Work to be completed:
Each record below is to be output unchanged, and any picture is to be dropped.

Data records:
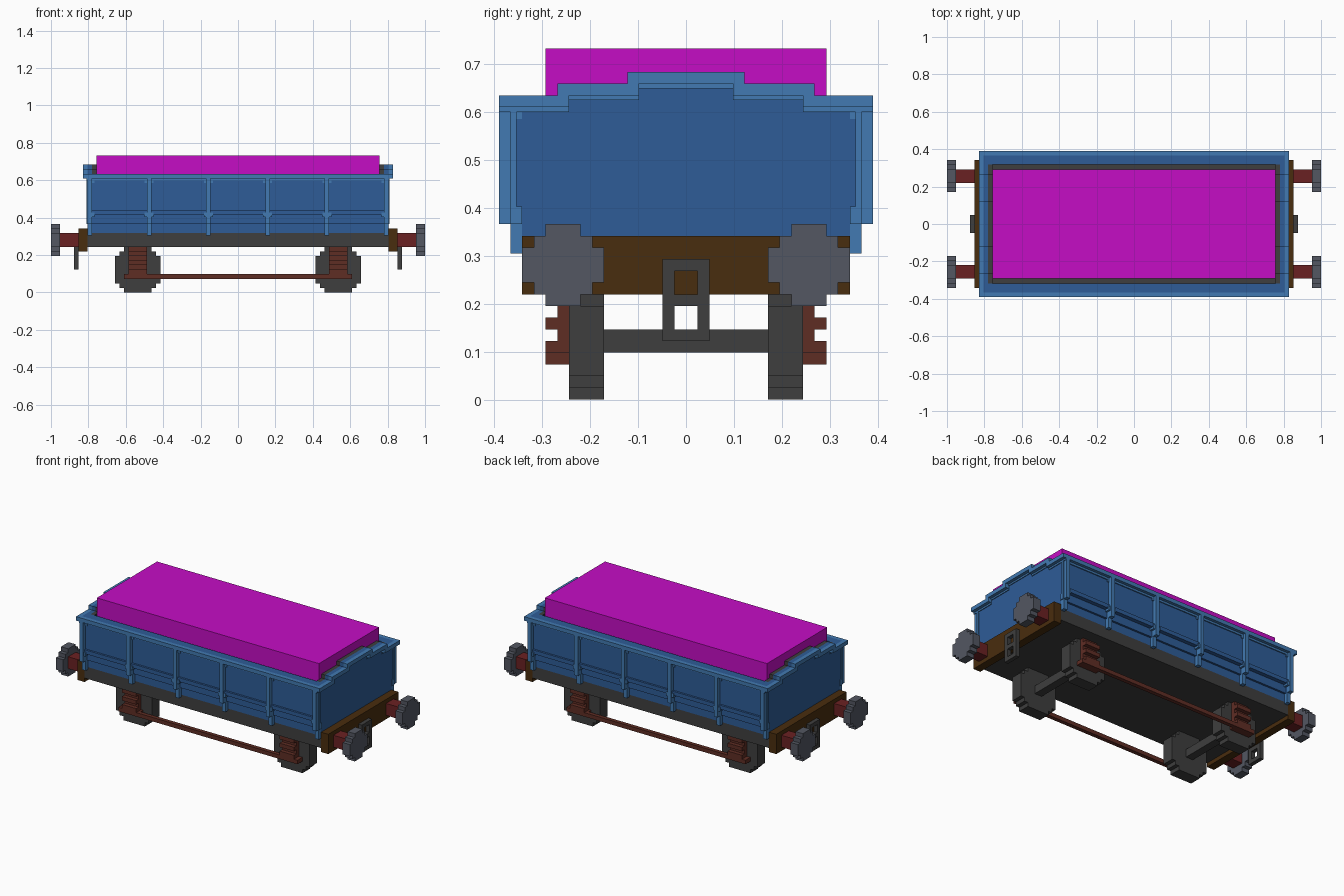
import bpy, bmesh
from mathutils import Vector

cube = bpy.data.objects.get("Cube")
if cube:
    bpy.data.objects.remove(cube, do_unlink=True)

U = 2 / 164  # one block of the build grid


def material(name, *rgb):
    lin = [((c / 255 + 0.055) / 1.055) ** 2.4 for c in rgb] + [1]
    m = bpy.data.materials.new(name)
    m.use_nodes = True
    m.diffuse_color = lin
    bsdf = next(n for n in m.node_tree.nodes if n.type == 'BSDF_PRINCIPLED')
    bsdf.inputs["Base Color"].default_value = lin
    return m


magenta = material("magenta load", 197, 13, 197)
light_blue = material("light blue trim", 66, 122, 178)
blue = material("blue panel", 46, 92, 151)
grey = material("dark grey iron", 62, 62, 62)
brown = material("brown timber", 73, 45, 14)
red = material("dark red", 106, 33, 34)
rust = material("rust brown", 95, 45, 36)
steel = material("steel grey", 83, 87, 98)


def part(name, mat, boxes, mirror=""):
    """Make one object from (x0, x1, y0, y1, z0, z1) boxes, mirrored on the given axes."""
    bm = bmesh.new()
    for x0, x1, y0, y1, z0, z1 in boxes:
        lo, hi = Vector((x0, y0, z0)) * U, Vector((x1, y1, z1)) * U
        verts = bmesh.ops.create_cube(bm, size=1)["verts"]
        for v in verts:
            v.co = (lo + hi) / 2 + v.co * (hi - lo)
    mesh = bpy.data.meshes.new(name)
    bm.to_mesh(mesh)
    bm.free()
    mesh.materials.append(mat)
    ob = bpy.data.objects.new(name, mesh)
    bpy.context.collection.objects.link(ob)
    if mirror:
        mod = ob.modifiers.new("mirror", 'MIRROR')
        mod.use_axis = ("x" in mirror, "y" in mirror, False)
        mod.use_mirror_merge = False
    return ob


def disc(r):
    """Stepped round outline as (half width, low, high) rows."""
    return [(r - 4, -r, 2 - r), (r - 2, 2 - r, 4 - r), (r, 4 - r, r - 4),
            (r - 2, r - 4, r - 2), (r - 4, r - 2, r)]


# Load and inner lining
part("load", magenta, [(-62, 62, -24, 24, 48, 60)])
part("lining_side", grey, [(-64, 64, 24, 26, 26, 50)], "y")
tiers = [(26, 26, 52), (22, 52, 54), (10, 54, 56)]
part("lining_end", grey, [(62, 64, -w, w, a, b) for w, a, b in tiers], "x")

# Side walls stepping inward at the foot
part("side_wall", blue, [(-64, 64, 26, 30, 34, 52),
                         (-64, 64, 26, 29, 30, 34),
                         (-64, 64, 26, 28, 26, 30)], "y")
part("side_ledge", blue, [(-64, 64, 30, 31, 34, 36)], "y")
part("side_rim", light_blue, [(-68, 68, 30, 32, 50, 52)], "y")

# Side posts with brackets and feet
posts, brackets = [], []
for x in (13, 39, 65):
    posts += [(x - 1, x + 1, 29, 32, 30, 50), (x - 1, x + 1, 28, 30, 25, 30)]
    out = x + 1 if x == 65 else x + 2
    brackets += [(x - 2, out, 29, 31.5, 33, 35), (x - 2, out, 28, 30.5, 48, 50)]
part("side_post", light_blue, posts, "xy")
part("post_bracket", light_blue, brackets, "xy")
part("panel_top_strip", light_blue, [(-64, 64, 30, 30.5, 49, 50)], "y")

# Stepped end walls with trim
part("end_wall", blue, [(64, 66, -30, 30, 30, 52), (64, 66, -28, 28, 26, 30)]
     + [(64, 66, -w, w, a, b) for w, a, b in tiers[1:]], "x")
steps = [(20, 32, 50, 52), (8, 22, 52, 54), (0, 10, 54, 56)]
part("end_rim", light_blue, [(66, 68, *s) for s in steps], "xy")
part("end_border", light_blue, [(66, 66.4, y0, y1, z - 0.8, z)
                                for y0, y1, z, _ in steps]
     + [(66, 66.4, 29, 30, 30, 50), (66, 66.4, 28, 29, 30, 33)], "xy")

# Underframe and buffer beams
part("underframe", grey, [(-66, 66, -28, 28, 20, 26)])
part("buffer_beam", brown, [(66, 70, -28, 28, 18, 28)], "x")

# Buffers
part("buffer_shaft", red, [(70, 78, 18, 24, 20, 26)], "xy")
part("buffer_head", steel, [(78, 82, 21 - w, 21 + w, 23 + a, 23 + b)
                            for w, a, b in disc(7)], "xy")

# Coupling plate with two openings
part("coupling", grey, [(70, 72, 2, 4, 10, 24)]
     + [(70, 72, 0, 2, a, b) for a, b in ((10, 12), (16, 18), (22, 24))], "xy")

# Wheels and axles
part("wheel", grey, [(44 - w, 44 + w, 14, 20, 10 + a, 10 + b)
                     for w, a, b in disc(10)], "xy")
part("axle", grey, [(42, 46, -14, 14, 8, 12)], "x")

# Springs, axle boxes and tie rods
part("spring", rust, [(40, 48, 20, 22, 8, 20)]
     + [(40, 48, 22, 24, z, z + 2) for z in (8, 12, 16)], "xy")
part("axle_box", rust, [(39, 50, 20, 22, 6, 8)], "xy")
part("tie_rod", rust, [(-50, 50, 22, 24, 6, 8)], "y")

Result of this task:
import bpy, bmesh
from mathutils import Vector

cube = bpy.data.objects.get("Cube")
if cube:
    bpy.data.objects.remove(cube, do_unlink=True)

U = 2 / 164  # one block of the build grid


def material(name, *rgb):
    lin = [((c / 255 + 0.055) / 1.055) ** 2.4 for c in rgb] + [1]
    m = bpy.data.materials.new(name)
    m.use_nodes = True
    m.diffuse_color = lin
    bsdf = next(n for n in m.node_tree.nodes if n.type == 'BSDF_PRINCIPLED')
    bsdf.inputs["Base Color"].default_value = lin
    return m


magenta = material("magenta load", 197, 13, 197)
light_blue = material("light blue trim", 66, 122, 178)
blue = material("blue panel", 46, 92, 151)
grey = material("dark grey iron", 62, 62, 62)
brown = material("brown timber", 73, 45, 14)
red = material("dark red", 106, 33, 34)
rust = material("rust brown", 95, 45, 36)
steel = material("steel grey", 83, 87, 98)


def part(name, mat, boxes, mirror=""):
    """Make one object from (x0, x1, y0, y1, z0, z1) boxes, mirrored on the given axes."""
    bm = bmesh.new()
    for x0, x1, y0, y1, z0, z1 in boxes:
        lo, hi = Vector((x0, y0, z0)) * U, Vector((x1, y1, z1)) * U
        verts = bmesh.ops.create_cube(bm, size=1)["verts"]
        for v in verts:
            v.co = (lo + hi) / 2 + v.co * (hi - lo)
    mesh = bpy.data.meshes.new(name)
    bm.to_mesh(mesh)
    bm.free()
    mesh.materials.append(mat)
    ob = bpy.data.objects.new(name, mesh)
    bpy.context.collection.objects.link(ob)
    if mirror:
        mod = ob.modifiers.new("mirror", 'MIRROR')
        mod.use_axis = ("x" in mirror, "y" in mirror, False)
        mod.use_mirror_merge = False
    return ob


def disc(r):
    """Stepped round outline as (half width, low, high) rows."""
    return [(r - 4, -r, 2 - r), (r - 2, 2 - r, 4 - r), (r, 4 - r, r - 4),
            (r - 2, r - 4, r - 2), (r - 4, r - 2, r)]


# Load and inner lining
part("load", magenta, [(-62, 62, -24, 24, 48, 60)])
part("lining_side", grey, [(-64, 64, 24, 26, 26, 50)], "y")
tiers = [(26, 26, 52), (22, 52, 54), (10, 54, 56)]
part("lining_end", grey, [(62, 64, -w, w, a, b) for w, a, b in tiers], "x")

# Side walls stepping inward at the foot
part("side_wall", blue, [(-64, 64, 26, 30, 34, 52),
                         (-64, 64, 26, 29, 30, 34),
                         (-64, 64, 26, 28, 26, 30)], "y")
part("side_ledge", blue, [(-64, 64, 30, 31, 34, 36)], "y")
part("side_rim", light_blue, [(-68, 68, 30, 32, 50, 52)], "y")

# Side posts with brackets and feet
posts, brackets = [], []
for x in (13, 39, 65):
    posts += [(x - 1, x + 1, 29, 32, 30, 50), (x - 1, x + 1, 28, 30, 25, 30)]
    out = x + 1 if x == 65 else x + 2
    brackets += [(x - 2, out, 29, 31.5, 33, 35), (x - 2, out, 28, 30.5, 48, 50)]
part("side_post", light_blue, posts, "xy")
part("post_bracket", light_blue, brackets, "xy")
part("panel_top_strip", light_blue, [(-64, 64, 30, 30.5, 49, 50)], "y")

# Stepped end walls with trim
part("end_wall", blue, [(64, 66, -30, 30, 30, 52), (64, 66, -28, 28, 26, 30)]
     + [(64, 66, -w, w, a, b) for w, a, b in tiers[1:]], "x")
steps = [(20, 32, 50, 52), (8, 22, 52, 54), (0, 10, 54, 56)]
part("end_rim", light_blue, [(66, 68, *s) for s in steps], "xy")
part("end_border", light_blue, [(66, 66.4, y0, y1, z - 0.8, z)
                                for y0, y1, z, _ in steps]
     + [(66, 66.4, 29, 30, 30, 50), (66, 66.4, 28, 29, 30, 33)], "xy")

# Underframe and buffer beams
part("underframe", grey, [(-66, 66, -28, 28, 20, 26)])
part("buffer_beam", brown, [(66, 70, -28, 28, 18, 28)], "x")

# Buffers
part("buffer_shaft", red, [(70, 78, 18, 24, 20, 26)], "xy")
part("buffer_head", steel, [(78, 82, 21 - w, 21 + w, 23 + a, 23 + b)
                            for w, a, b in disc(7)], "xy")

# Coupling plate with two openings
part("coupling", grey, [(70, 72, 2, 4, 10, 24)]
     + [(70, 72, 0, 2, a, b) for a, b in ((10, 12), (16, 18), (22, 24))], "xy")

# Wheels and axles
part("wheel", grey, [(44 - w, 44 + w, 14, 20, 10 + a, 10 + b)
                     for w, a, b in disc(10)], "xy")
part("axle", grey, [(42, 46, -14, 14, 8, 12)], "x")

# Springs, axle boxes and tie rods
part("spring", rust, [(40, 48, 20, 22, 8, 20)]
     + [(40, 48, 22, 24, z, z + 2) for z in (8, 12, 16)], "xy")
part("axle_box", rust, [(39, 50, 20, 22, 6, 8)], "xy")
part("tie_rod", rust, [(-50, 50, 22, 24, 6, 8)], "y")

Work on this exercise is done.